The right-wing extremist who killed dozens of teenagers in Norway told police he had originally planned to capture and execute leading Labor Party politicians whom he viewed as traitors, a newspaper reported.
The Norwegian VG tabloid, citing leaked police interrogations with Anders Behring Breivik, reported on Friday that Breivik's aim was to kill former Norwegian Prime Minister Gro Harlem Brundtland, foreign minister Jonas Gahr Stoere or Eskil Pedersen, head of the Labor Party's youth wing.
But only Pedersen was present when the 32-year-old Norwegian arrived July 22 at the Labor Party youth camp after setting off a bomb that killed eight people in Oslo. Pedersen survived Breivik's attack but 69 other people were killed at the Utoya Island camp.
The newspaper's account paints a picture of a determined killer who planned the attacks in minute detail and who became even more determined to carry out the massacre at Utoya once he realized that the Oslo building he had bombed didn't collapse.
VG said Breivik's initial plan was to take one of the leading Labor Party officials hostage at Utoya and read a death sentence before carrying out an execution. He had prepared a speech for that, which he later recited to investigators, it said.
Gahr Stoere had visited Utoya the day before, while Brundtland had left the island just hours before Breivik arrived.
VG executives declined to say how the paper obtained the interrogation details. Police, however, released a statement calling it "unfortunate" that classified documents from the investigation had leaked.

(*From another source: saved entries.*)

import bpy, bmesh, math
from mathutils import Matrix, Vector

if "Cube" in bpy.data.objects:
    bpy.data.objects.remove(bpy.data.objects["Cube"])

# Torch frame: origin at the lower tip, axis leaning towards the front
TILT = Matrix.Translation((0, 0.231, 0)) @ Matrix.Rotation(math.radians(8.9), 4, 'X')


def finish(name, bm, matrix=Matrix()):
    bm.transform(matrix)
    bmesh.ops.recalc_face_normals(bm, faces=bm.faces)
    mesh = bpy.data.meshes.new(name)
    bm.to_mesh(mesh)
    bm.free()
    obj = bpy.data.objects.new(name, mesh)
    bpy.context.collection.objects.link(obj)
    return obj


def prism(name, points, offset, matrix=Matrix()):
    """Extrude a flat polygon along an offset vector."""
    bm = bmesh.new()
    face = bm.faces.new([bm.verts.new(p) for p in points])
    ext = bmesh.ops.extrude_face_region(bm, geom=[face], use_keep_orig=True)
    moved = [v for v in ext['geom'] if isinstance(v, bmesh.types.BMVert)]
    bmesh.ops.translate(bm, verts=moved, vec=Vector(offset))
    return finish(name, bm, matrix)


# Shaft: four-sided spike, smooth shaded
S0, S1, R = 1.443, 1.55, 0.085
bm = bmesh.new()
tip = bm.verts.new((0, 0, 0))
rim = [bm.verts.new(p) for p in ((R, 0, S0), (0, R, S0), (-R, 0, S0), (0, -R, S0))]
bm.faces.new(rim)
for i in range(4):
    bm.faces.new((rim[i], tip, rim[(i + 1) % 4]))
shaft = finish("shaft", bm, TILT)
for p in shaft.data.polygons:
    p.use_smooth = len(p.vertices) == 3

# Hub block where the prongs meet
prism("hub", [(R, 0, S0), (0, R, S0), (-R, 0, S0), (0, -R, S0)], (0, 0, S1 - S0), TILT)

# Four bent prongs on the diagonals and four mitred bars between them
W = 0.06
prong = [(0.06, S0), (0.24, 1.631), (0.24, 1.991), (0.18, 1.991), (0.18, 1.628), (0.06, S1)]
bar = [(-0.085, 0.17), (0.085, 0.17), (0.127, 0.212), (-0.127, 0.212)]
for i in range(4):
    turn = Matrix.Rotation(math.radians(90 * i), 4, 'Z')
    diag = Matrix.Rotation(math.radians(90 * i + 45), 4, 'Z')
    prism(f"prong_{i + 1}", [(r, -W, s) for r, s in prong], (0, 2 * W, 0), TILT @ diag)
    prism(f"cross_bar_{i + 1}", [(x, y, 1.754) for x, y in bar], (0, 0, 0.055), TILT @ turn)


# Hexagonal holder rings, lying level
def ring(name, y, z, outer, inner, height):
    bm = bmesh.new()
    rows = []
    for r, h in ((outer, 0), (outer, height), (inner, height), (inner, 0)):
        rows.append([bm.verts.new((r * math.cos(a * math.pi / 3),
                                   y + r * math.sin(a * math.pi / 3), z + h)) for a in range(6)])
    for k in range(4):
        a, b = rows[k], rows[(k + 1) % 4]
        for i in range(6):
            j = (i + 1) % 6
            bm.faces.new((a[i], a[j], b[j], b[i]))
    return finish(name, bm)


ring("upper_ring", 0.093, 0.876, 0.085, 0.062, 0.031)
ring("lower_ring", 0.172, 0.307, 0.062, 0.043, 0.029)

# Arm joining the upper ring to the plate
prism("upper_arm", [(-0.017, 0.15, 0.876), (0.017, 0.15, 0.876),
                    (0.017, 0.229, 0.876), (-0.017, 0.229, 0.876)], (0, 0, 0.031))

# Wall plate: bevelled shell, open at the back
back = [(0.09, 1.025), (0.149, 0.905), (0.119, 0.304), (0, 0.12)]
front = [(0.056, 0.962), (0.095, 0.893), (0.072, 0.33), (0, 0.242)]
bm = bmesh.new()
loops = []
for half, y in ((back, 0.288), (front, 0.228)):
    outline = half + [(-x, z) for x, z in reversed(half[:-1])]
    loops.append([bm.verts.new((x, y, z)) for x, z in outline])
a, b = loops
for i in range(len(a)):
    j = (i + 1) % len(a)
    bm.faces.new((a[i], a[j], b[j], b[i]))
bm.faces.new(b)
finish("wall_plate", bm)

It said the documents had been made available to police, defence lawyers and lawyers representing survivors and the families of victims.